Article taken from Legacy Habitat Times, written by Penny
Simpson, Environmental Lawyer, at DLA Piper LLP (Issue 5, Autumn 2009)
2009 was an interesting year in the world of nature conservation and wildlife protection law!

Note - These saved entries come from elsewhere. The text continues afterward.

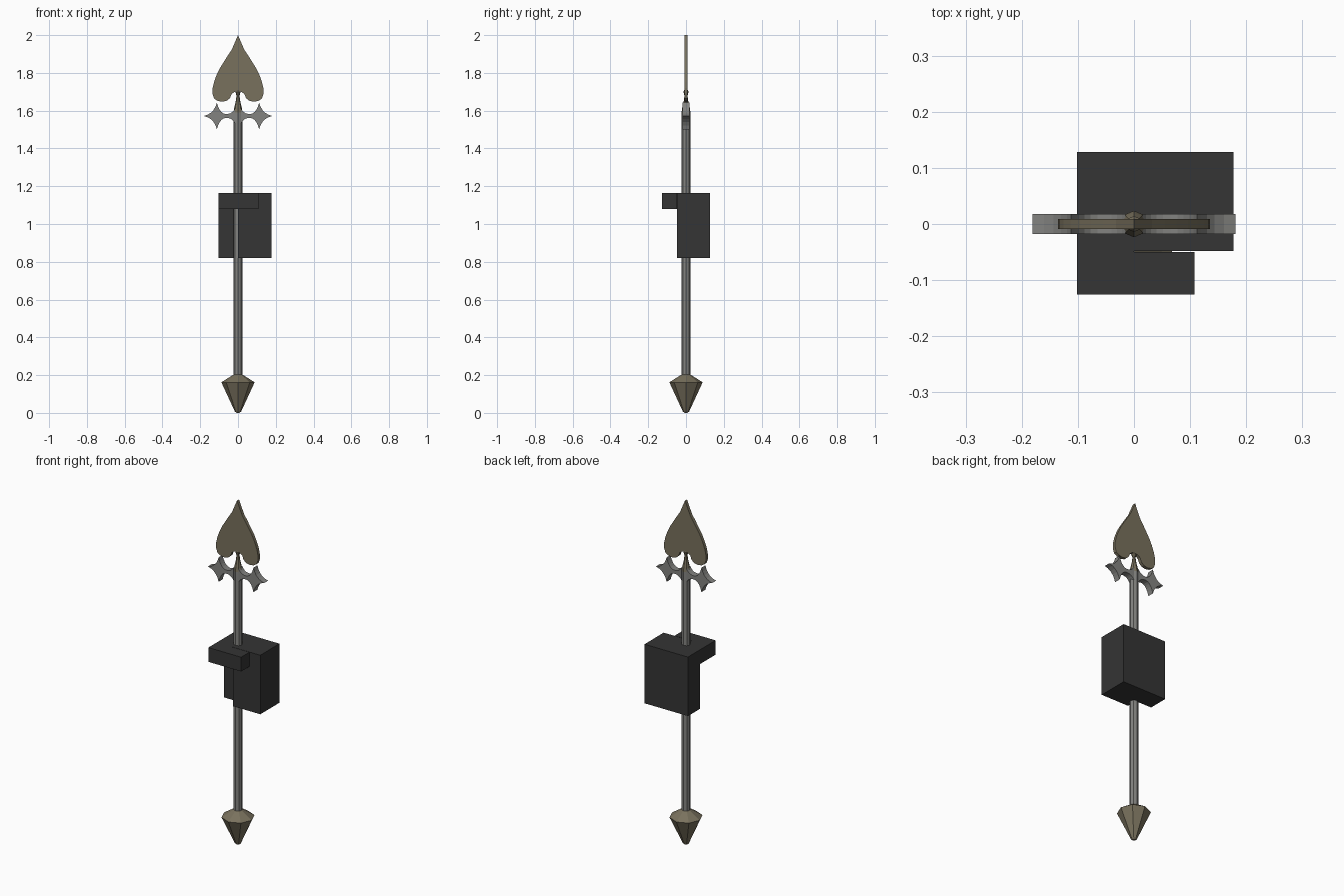
import bpy, bmesh, math
from mathutils import Vector

if "Cube" in bpy.data.objects:
    bpy.data.objects.remove(bpy.data.objects["Cube"])


def material(name, rgb):
    m = bpy.data.materials.new(name)
    m.diffuse_color = (*rgb, 1)
    m.use_nodes = True
    m.node_tree.nodes["Principled BSDF"].inputs["Base Color"].default_value = m.diffuse_color
    return m


bronze = material("bronze", (0.19, 0.165, 0.11))
steel = material("steel_grey", (0.225, 0.225, 0.215))
black = material("charcoal", (0.035, 0.035, 0.035))


def finish(bm, name, mat):
    bmesh.ops.recalc_face_normals(bm, faces=bm.faces[:])
    me = bpy.data.meshes.new(name)
    bm.to_mesh(me)
    bm.free()
    me.materials.append(mat)
    ob = bpy.data.objects.new(name, me)
    bpy.context.collection.objects.link(ob)
    return ob


def prism(name, mat, points, direction):
    """Extrude a closed 3D outline along a direction."""
    bm = bmesh.new()
    face = bm.faces.new([bm.verts.new(p) for p in points])
    ext = bmesh.ops.extrude_face_region(bm, geom=[face], use_keep_orig=True)
    moved = [g for g in ext["geom"] if isinstance(g, bmesh.types.BMVert)]
    bmesh.ops.translate(bm, verts=moved, vec=Vector(direction))
    return finish(bm, name, mat)


def lathe(name, mat, profile, sides=8):
    """Stack of (radius, z) rings, capped at both ends."""
    bm = bmesh.new()
    rings = [[bm.verts.new((r * math.cos(2 * math.pi * i / sides),
                            r * math.sin(2 * math.pi * i / sides), z))
              for i in range(sides)] for r, z in profile]
    for a, b in zip(rings, rings[1:]):
        for i in range(sides):
            j = (i + 1) % sides
            bm.faces.new((a[i], a[j], b[j], b[i]))
    bm.faces.new(rings[0][::-1])
    bm.faces.new(rings[-1])
    return finish(bm, name, mat)


def arc(a, c, b, n=5):
    """Quadratic curve points from a towards b (b left out)."""
    a, b, c = Vector(a), Vector(b), Vector(c)
    return [a * (1 - t) ** 2 + c * 2 * t * (1 - t) + b * t * t
            for t in (i / n for i in range(n))]


# shaft, foot spike and the tapered socket with its bead
lathe("shaft", steel, [(0.0235, 0.18), (0.0235, 1.59)])
lathe("foot_spike", bronze, [(0.008, 0.0), (0.017, 0.008), (0.088, 0.162), (0.025, 0.202)])
lathe("blade_socket", bronze, [(0.0235, 1.59), (0.02, 1.615), (0.012, 1.65), (0.008, 1.68),
                               (0.014, 1.70), (0.003, 1.72)])

# spade-shaped blade
half = [(0.012, 1.972), (0.032, 1.925), (0.055, 1.89), (0.076, 1.857), (0.096, 1.825),
        (0.113, 1.79), (0.126, 1.755), (0.134, 1.72), (0.135, 1.69), (0.126, 1.664),
        (0.108, 1.652), (0.082, 1.647), (0.058, 1.653), (0.042, 1.667), (0.034, 1.688),
        (0.018, 1.70)]
outline = [(0, 2.0)] + half + [(0, 1.702)] + [(-x, z) for x, z in reversed(half)]
prism("spade_blade", bronze, [(x, -0.009, z) for x, z in outline], (0, 0.018, 0))

# star-ended side prongs
zc = 1.572
upper = (arc((0.015, 0.04), (0.03, 0.009), (0.065, 0.01))
         + arc((0.065, 0.01), (0.098, 0.014), (0.112, 0.071))
         + arc((0.112, 0.071), (0.126, 0.012), (0.181, 0.0)))
prong = ([(p.x, zc + p.y) for p in upper] + [(0.181, zc)]
         + [(p.x, zc - p.y) for p in reversed(upper)])
for side, s in (("right", 1), ("left", -1)):
    prism("prong_" + side, steel, [(s * x, -0.018, z) for x, z in prong], (0, 0.036, 0))

# blocky grip around the shaft, with an overhanging ledge
grip = [(-0.102, 0.128), (0.177, 0.128), (0.177, -0.048), (0, -0.048), (0, 0.015), (-0.102, 0.015)]
prism("grip_block", black, [(x, y, 0.82) for x, y in grip], (0, 0, 0.343))
ledge = [(-0.102, 0.015), (0, 0.015), (0, -0.05), (0.108, -0.05), (0.108, -0.126), (-0.102, -0.126)]
prism("grip_ledge", black, [(x, y, 1.08) for x, y in ledge], (0, 0, 0.083))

There has been an important judgement given by the High Court in relation to a case called Woolley v Cheshire East Council. It is a case which puts the spotlight on developments which will have impacts on European Protected Species such as great crested newts, bats, dormice or otters. The case has looked carefully at the questions the Local Planning Authority must ask itself when considering applications which may have detrimental impacts on these animals or their habitats. The case has confirmed that the Local Planning Authority must address itself to three crucial questions. These questions are in fact the tests which Natural England, the licensing authority, will also have to apply after planning permission has been granted when it comes to consider whether to grant a European Protected Species licence to allow the development to proceed. These tests are to consider whether the development proposal can be said to be necessary for imperative reasons of overriding public interest; whether there are any satisfactory alternatives to the development; and whether adequate mitigation is being offered so as to ensure that the "favourable conservation status" of the species can be maintained. Prior to this case, a strict interpretation of the law indicated that a Local Planning Authority would have to consider these three tests. However, it is only this case which has clarified from the court's point of view that this is definitely the case. We are already seeing a need for developers to be far more clear on how they regard these three tests as being met in their planning applications. We are given advice to a number of our clients on the best way of drafting the arguments.

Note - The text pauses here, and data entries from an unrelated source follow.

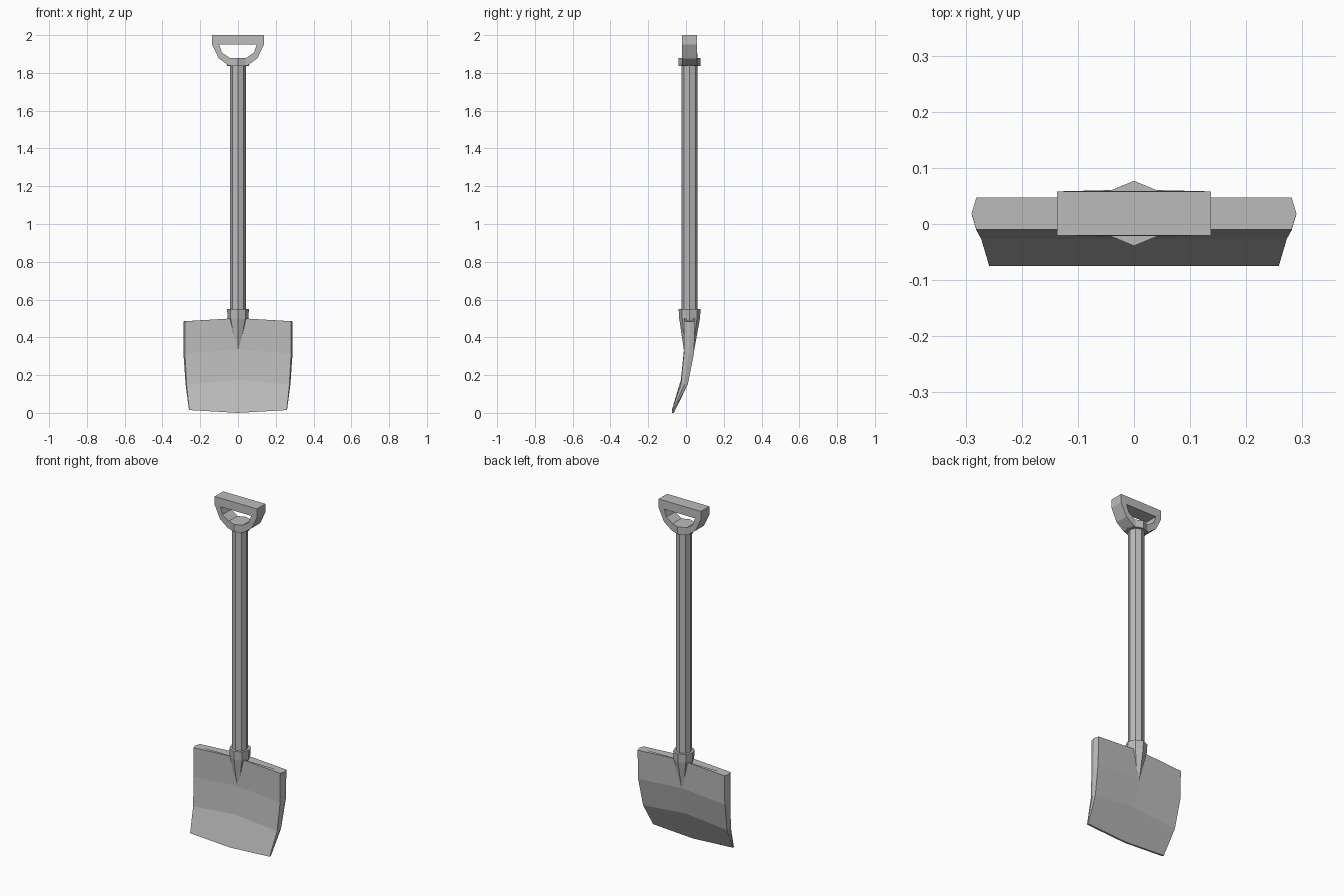
import bpy, bmesh, math

cube = bpy.data.objects.get("Cube")
if cube:
    bpy.data.objects.remove(cube, do_unlink=True)

GREY = bpy.data.materials.new("plain grey")
GREY.use_nodes = True
COLOUR = (0.5, 0.5, 0.5, 1)
GREY.diffuse_color = COLOUR
GREY.node_tree.nodes["Principled BSDF"].inputs["Base Color"].default_value = COLOUR
AXIS_Y = 0.019


def finish(bm, name):
    """Weld, fix normals and link a flat shaded object."""
    bmesh.ops.remove_doubles(bm, verts=bm.verts, dist=0.0005)
    bmesh.ops.recalc_face_normals(bm, faces=bm.faces)
    mesh = bpy.data.meshes.new(name)
    bm.to_mesh(mesh)
    bm.free()
    mesh.materials.append(GREY)
    obj = bpy.data.objects.new(name, mesh)
    bpy.context.collection.objects.link(obj)
    return obj


def bridge(bm, a, b):
    """Join two closed rings of vertices with quads."""
    n = len(a)
    for i in range(n):
        j = (i + 1) % n
        bm.faces.new((a[i], a[j], b[j], b[i]))


def loft(name, sections):
    """Skin closed rings of points and cap both ends."""
    bm = bmesh.new()
    rings = [[bm.verts.new(p) for p in s] for s in sections]
    for a, b in zip(rings, rings[1:]):
        bridge(bm, a, b)
    bm.faces.new(rings[0])
    bm.faces.new(rings[-1])
    return finish(bm, name)


def octagon(rx, ry, z, y=AXIS_Y):
    return [(rx * math.cos(k * math.pi / 4), y + ry * math.sin(k * math.pi / 4), z)
            for k in range(8)]


# Shaft and its two collars; the lower one tapers into the blade
loft("shaft", [octagon(0.043, 0.043, z) for z in (0.52, 1.86)])
loft("upper_collar", [octagon(0.058, 0.058, z) for z in (1.836, 1.88)])
loft("blade_socket", [octagon(0.011, 0.027, 0.33, 0.016),
                      octagon(0.055, 0.055, 0.5),
                      octagon(0.058, 0.058, 0.55)])

# Curved blade: half width, side z, centre z, front y, back y for each row
ROWS = [(0.258, 0.015, 0.0, -0.075, -0.064),
        (0.272, 0.15, 0.175, -0.027, 0.009),
        (0.281, 0.315, 0.335, -0.011, 0.042),
        (0.281, 0.485, 0.502, -0.01, 0.047)]
sections = []
for w, side_z, mid_z, front, back in ROWS:
    edge = w + (back - front) * 0.15
    mid_y = (front + back) / 2
    sections.append([(-w, front, side_z), (0, front, mid_z), (w, front, side_z),
                     (edge, mid_y, side_z),
                     (w, back, side_z), (0, back, mid_z), (-w, back, side_z),
                     (-edge, mid_y, side_z)])
loft("blade", sections)

# D-shaped grip: outer and inner outlines, right half then mirrored
OUTER = [(0.137, 2.0), (0.137, 1.95), (0.102, 1.877), (0.05, 1.838)]
INNER = [(0.1, 1.95), (0.1, 1.95), (0.085, 1.908), (0.045, 1.88)]
bm = bmesh.new()
loops = []
for outline in (OUTER, INNER):
    full = outline + [(-x, z) for x, z in reversed(outline)]
    for side in (-1, 1):
        loops.append([bm.verts.new((x, AXIS_Y + side * (0.0425 - 0.025 * abs(x)), z))
                      for x, z in full])
outer_front, outer_back, inner_front, inner_back = loops
for a, b in ((outer_front, outer_back), (outer_back, inner_back),
             (inner_back, inner_front), (inner_front, outer_front)):
    bridge(bm, a, b)
finish(bm, "grip")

The other significant development in relation to European Protected Species is that Natural England has altered its procedures and application forms which have to be completed in order to apply for a European Protected Species licence. These are now far more onerous forms to complete. There are in particular many questions which Natural England now requires answers which focus on the three licensing tests as described above. We are finding that increasing numbers of our clients are having their licence applications rejected, not because the mitigation offered is inadequate, but because Natural England is not satisfied that they are meeting the other two tests ie relating to alternatives and reasons of overriding public interest. We have been providing advice to a number of our developer clients on how to resolve these difficulties and have in all cases to date succeeded in allowing our clients to obtain such licenses.
Finally, the Environmental Damage Regulations entered into force in March this year. These implement the Environmental Liability Directive from the European Union. Under this new regime those carrying out operations on land which may need environmental consents such as for waste operations or PPC operations, could become exposed to significant costs arising from the requirement to remediate "environmental damage" (as defined) in the Regulations. The aim of this new regime is to focus in on the 300 or so pollution incidents per year which are regarded as being particularly significant and to require those who have caused the damage to not pay a fine but actually instead to carry out the work necessary to rectify the damage. "Environmental Damage" is defined in very strict ways. Contaminating land in a way so as to create harm to health is one aspect, polluting water in a significant way is another, and creating damage to biodiversity is the third and most novel aspect of the new regime. It is this latter aspect which we expect to have the greatest impact.
For any advice on these issues please contact Penny
Simpson, Environmental Lawyer, at DLA Piper LLP.
T: 0114 283 3467; E: email@example.com